Phil, formerly known as The Philosophy of Phil, stars everyone’s favorite buddy uncle, Greg Kinnear — and, after an impressive 30-year acting career, it also marks his directorial debut.

The story centers on Dr. Phil McGuire (Kinnear) as he navigates a devastating divorce. Turns out he isn’t handling it so well. In fact, the film opens on Phil in his dentist’s coat parking his car on a busy bridge, walking to the edge in some sort of fugue state and seriously considering taking a leap. It’s only when a group of cruel teenagers show up and start filming him that he snaps back to reality.

Phil eventually returns to work, where he meets a new patient, Michael Fisk (Bradley Whitford). Fisk is almost leading Phil’s life — had everything gone to plan. He has a beautiful wife and daughter, a fulfilling career, and he’s traveled to Greece, something Phil always wanted to do but never did. Phil immediately becomes fixated on Fisk, hungry for his apparently perfect life. After their encounter, Phil’s obsession escalates to the point where he ends up stalking his patient full-blown.

When it’s revealed, quite tragically, that Fisk isn’t as happy as he seems, Phil has to know why. He’s compelled to insert himself into Fisk’s life so that he can get some answers. So, he does what every well-adjusted person would do and makes up a fake persona — Spiros, a Greek handyman and old friend of Fisk’s, complete with fisherman’s cap and muddled accent.

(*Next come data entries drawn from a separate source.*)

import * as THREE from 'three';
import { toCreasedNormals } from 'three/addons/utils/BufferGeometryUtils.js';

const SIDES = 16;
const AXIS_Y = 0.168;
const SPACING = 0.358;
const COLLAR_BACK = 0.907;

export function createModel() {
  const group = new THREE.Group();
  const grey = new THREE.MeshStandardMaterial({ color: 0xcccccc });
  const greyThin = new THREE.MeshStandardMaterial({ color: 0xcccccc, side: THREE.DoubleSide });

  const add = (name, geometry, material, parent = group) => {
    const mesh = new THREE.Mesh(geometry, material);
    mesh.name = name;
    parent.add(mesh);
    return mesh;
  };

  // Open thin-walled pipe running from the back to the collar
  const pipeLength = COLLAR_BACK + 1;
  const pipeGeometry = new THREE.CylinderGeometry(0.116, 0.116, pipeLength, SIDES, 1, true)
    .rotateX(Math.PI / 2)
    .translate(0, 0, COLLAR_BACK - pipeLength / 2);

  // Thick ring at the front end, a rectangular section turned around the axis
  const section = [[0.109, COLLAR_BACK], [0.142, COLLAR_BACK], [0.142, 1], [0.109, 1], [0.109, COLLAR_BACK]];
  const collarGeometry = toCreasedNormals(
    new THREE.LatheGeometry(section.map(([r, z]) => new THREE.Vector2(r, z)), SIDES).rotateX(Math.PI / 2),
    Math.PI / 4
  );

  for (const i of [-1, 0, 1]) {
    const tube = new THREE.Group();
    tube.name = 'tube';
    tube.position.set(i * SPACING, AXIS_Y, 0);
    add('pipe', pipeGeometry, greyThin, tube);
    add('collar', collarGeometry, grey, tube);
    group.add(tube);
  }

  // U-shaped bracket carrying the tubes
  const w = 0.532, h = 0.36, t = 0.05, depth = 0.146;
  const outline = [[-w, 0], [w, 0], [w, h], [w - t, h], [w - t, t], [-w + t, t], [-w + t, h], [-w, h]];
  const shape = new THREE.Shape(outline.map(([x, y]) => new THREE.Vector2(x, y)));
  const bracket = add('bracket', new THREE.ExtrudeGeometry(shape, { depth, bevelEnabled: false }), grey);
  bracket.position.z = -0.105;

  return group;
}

He worms his way into the Fisk family using his likable, seemingly benign guise, becoming particularly close with Fisk’s wife, Alicia (Emily Mortimer), in the process. And, of course, as any impersonation story tells us, this can only end badly. The question is, when his fake life ends, does his real life end, too?

Kinnear’s career change into directing is just that — a change. It’s neither good nor bad. It shows potential, really. But is this suicidal comedy — if there is such a thing — his best work yet? No. It’s middle of the road at best. It’s never really intentionally funny and it’s never truly moving. It’s an admirable first effort.

Here’s hoping that his next project doesn’t waffle so much — if Kinnear is going to play a jerk, he needs to be a jerk, and if he’s going to be buddy-uncle Kinnear, well that’s fine, too. Just pick one and lean in so that we actually feel it.

Phil is in theaters and available On Demand and Digital Friday, July 5.